In this episode I talk about how languages are used in, and invented for works of fiction, such as books, films and TV programmes. I also look at the ways writers indicate that characters are speakers in foreign languages without actually writing in those languages, and how accents are used for a similar effect in films and tv shows.
In this episode I talk about Volapük, an international auxilliary language created in the late 19th century by Johann Martin Schleyer, a German priest. I look at the history of the language and its structure and vocabulary, and also talk a bit about Schleyer himself.
Volapük was the first international auxillary language, or indeed constructed language, to attract a significant number of adherents. At its peak there were an estimated 283 clubs, 25 periodicals in or about Volapük, and 316 textbooks in 25 languages.
Not long after that, however, the Volapük movement began collapse and by the early 20th century few people were interested in Volapük. Many former Volapükists switched their attentions to Esperanto, which was published in 1887. Or tried to improve the language, and create new versions, none of which had much success.
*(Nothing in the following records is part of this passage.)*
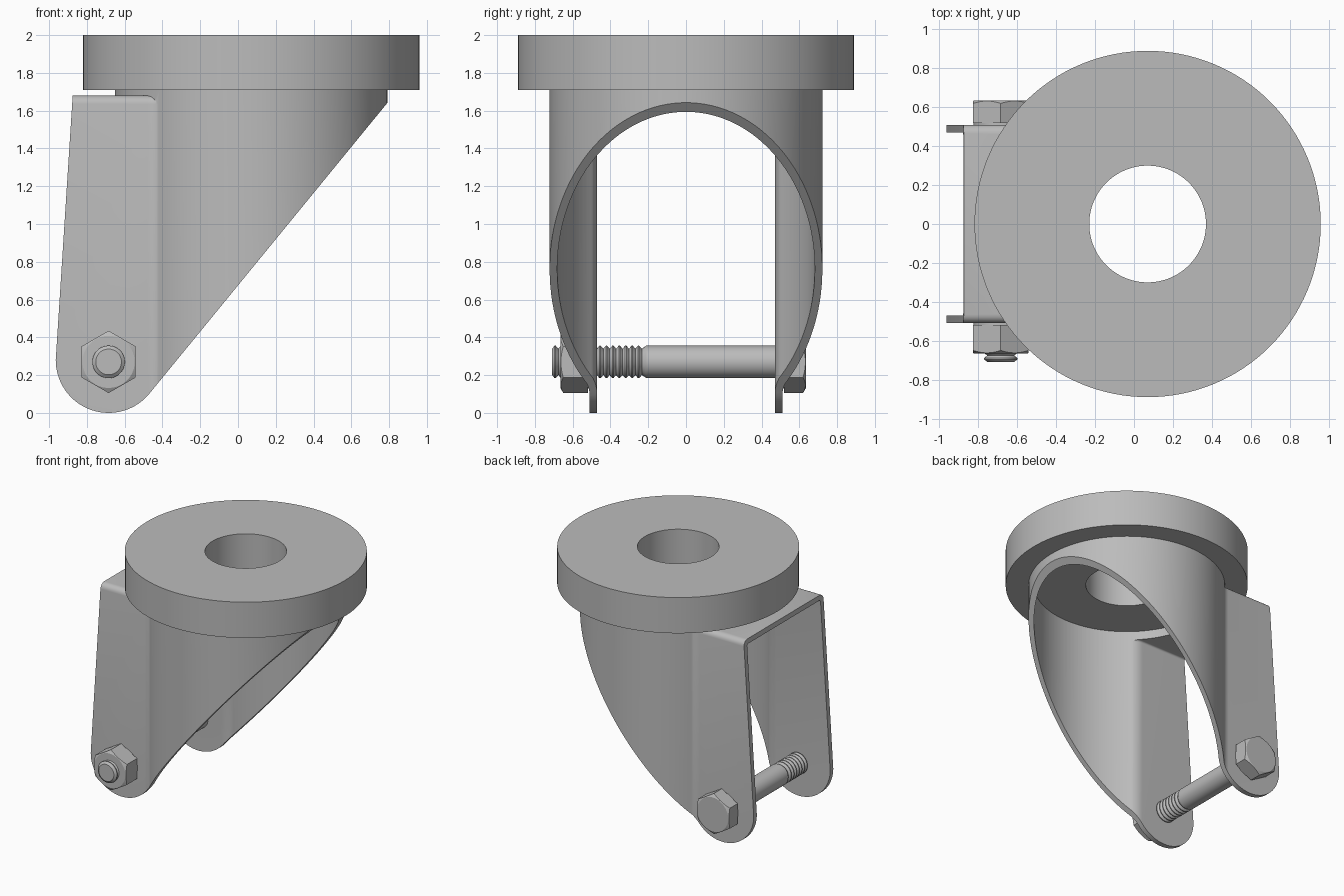
import bpy, bmesh
from math import sin, cos, radians, pi, atan2, degrees, sqrt
from mathutils import Vector

default = bpy.data.objects.get("Cube")
if default:
    bpy.data.objects.remove(default, do_unlink=True)

steel = bpy.data.materials.new("steel grey")
steel.use_nodes = True
COLOUR = (0.5, 0.5, 0.5, 1)
steel.diffuse_color = COLOUR
steel.node_tree.nodes["Principled BSDF"].inputs["Base Color"].default_value = COLOUR

PIVOT = 0.07              # x of the swivel axis
AXLE = (-0.685, 0, 0.27)  # centre of the axle bolt


def finish(name, bm):
    bmesh.ops.recalc_face_normals(bm, faces=bm.faces)
    mesh = bpy.data.meshes.new(name)
    bm.to_mesh(mesh)
    bm.free()
    mesh.materials.append(steel)
    obj = bpy.data.objects.new(name, mesh)
    bpy.context.collection.objects.link(obj)
    return obj


def arc(cx, cy, r, start, end, steps):
    angles = [radians(start + (end - start) * i / steps) for i in range(steps + 1)]
    return [(cx + r * cos(a), cy + r * sin(a)) for a in angles]


def prism(name, points, direction, rim=0):
    """Extrude a flat outline, optionally rounding its far rim."""
    bm = bmesh.new()
    face = bm.faces.new([bm.verts.new(p) for p in points])
    out = bmesh.ops.extrude_face_region(bm, geom=[face], use_keep_orig=True)["geom"]
    top = [v for v in out if isinstance(v, bmesh.types.BMVert)]
    bmesh.ops.translate(bm, verts=top, vec=direction)
    bmesh.ops.recalc_face_normals(bm, faces=bm.faces)
    if rim:
        edges = [e for e in bm.edges if all(v in top for v in e.verts)]
        bmesh.ops.bevel(bm, geom=edges, offset=rim, segments=5, profile=0.5, affect='EDGES')
    return finish(name, bm)


def lathe(name, profile, centre, axis, closed=False, steps=96):
    """Spin (radius, height) points around an axis through centre."""
    bm = bmesh.new()
    axis, centre = Vector(axis), Vector(centre)
    verts = [bm.verts.new(centre + Vector((r, 0, 0)) + axis * h) for r, h in profile]
    edges = [bm.edges.new(pair) for pair in zip(verts, verts[1:])]
    if closed:
        edges.append(bm.edges.new((verts[-1], verts[0])))
    bmesh.ops.spin(bm, geom=verts + edges, cent=centre, axis=axis,
                   angle=2 * pi, steps=steps, use_duplicate=False)
    bmesh.ops.remove_doubles(bm, verts=bm.verts, dist=0.0001)
    return finish(name, bm)


def combine(obj, tool, operation):
    """Apply a boolean and discard the tool."""
    mod = obj.modifiers.new(operation, 'BOOLEAN')
    mod.object, mod.operation, mod.solver = tool, operation, 'EXACT'
    depsgraph = bpy.context.evaluated_depsgraph_get()
    mesh = bpy.data.meshes.new_from_object(obj.evaluated_get(depsgraph))
    obj.modifiers.clear()
    obj.data = mesh
    bpy.data.objects.remove(tool, do_unlink=True)


def smooth(obj, angle=30):
    bpy.ops.object.select_all(action='DESELECT')
    obj.select_set(True)
    bpy.context.view_layer.objects.active = obj
    bpy.ops.object.shade_smooth_by_angle(angle=radians(angle))


def footprint(inset, back):
    """Keyhole outline: round housing blending into two parallel cheeks."""
    fy = 0.61
    fx = PIVOT - sqrt(0.82 ** 2 - fy ** 2)
    turn = degrees(atan2(fy, fx - PIVOT))
    half = [(back, 0.51 - inset)]
    half += arc(fx, fy, 0.1 + inset, -90, turn - 180, 8)
    half += arc(PIVOT, 0, 0.72 - inset, turn, 0, 44)[1:]
    return half + [(x, -y) for x, y in reversed(half[:-1])]


def housing(name, inset, back, bottom, plate, top, radius, rim):
    """Cheeks and top plate joined to a round collar."""
    outline = [(x, y, bottom) for x, y in footprint(inset, back)]
    body = prism(name, outline, (0, 0, plate - bottom), rim)
    collar = lathe("collar", [(0, bottom - 0.05), (radius, bottom - 0.05), (radius, top), (0, top)],
                   (PIVOT, 0, 0), (0, 0, 1), steps=128)
    combine(body, collar, 'UNION')
    return body


# Swivel ring
ring = lathe("swivel_ring", [(0.3, 1.71), (0.89, 1.71), (0.89, 2), (0.3, 2)],
             (PIVOT, 0, 0), (0, 0, 1), closed=True, steps=128)
smooth(ring)

# Fork: hollow shell trimmed to the slanted side outline
fork = housing("fork", 0, -1.05, -0.1, 1.68, 1.712, 0.722, 0.045)
hollow = housing("hollow", 0.04, -1.2, -0.3, 1.64, 1.8, 0.682, 0.015)
combine(fork, hollow, 'DIFFERENCE')
side = arc(AXLE[0], 0.28, 0.28, 180, 321, 32) + [(0.87, 1.738), (0.87, 1.76), (-0.87, 1.76)]
trim = prism("trim", [(x, -1, z) for x, z in side], (0, 2, 0))
combine(fork, trim, 'INTERSECT')
smooth(fork)

# Axle bolt with ringed thread
PITCH, THREAD_START, THREAD_END = 0.034, -0.71, -0.21
shaft = [(0, THREAD_START), (0.068, THREAD_START)]
y = THREAD_START + PITCH / 2
while y < THREAD_END - PITCH / 2:
    shaft += [(0.086, y - 0.003), (0.086, y + 0.003), (0.07, y + PITCH / 2)]
    y += PITCH
shaft += [(0.086, THREAD_END), (0.086, 0.54), (0, 0.54)]
smooth(lathe("axle_bolt", shaft, AXLE, (0, 1, 0), steps=48))


def hexagon(name, side, inner, outer):
    """Hex block with chamfered outer corners and a thin washer face."""
    corners = arc(AXLE[0], AXLE[2], 0.165, 90, 390, 5)
    block = prism(name, [(x, side * 0.5, z) for x, z in corners], (0, side * 0.3, 0))
    profile = [(0, inner), (0.14, inner), (0.14, inner + 0.015), (0.18, inner + 0.015),
               (0.18, outer - 0.024), (0.138, outer), (0, outer)]
    turned = lathe("chamfer", profile, AXLE, (0, side, 0), steps=72)
    combine(block, turned, 'INTERSECT')
    smooth(block, 25)


hexagon("bolt_head", 1, 0.505, 0.635)
hexagon("nut", -1, 0.505, 0.665)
The photo above is of Johann Martin Schleyer and comes from: Wikipedia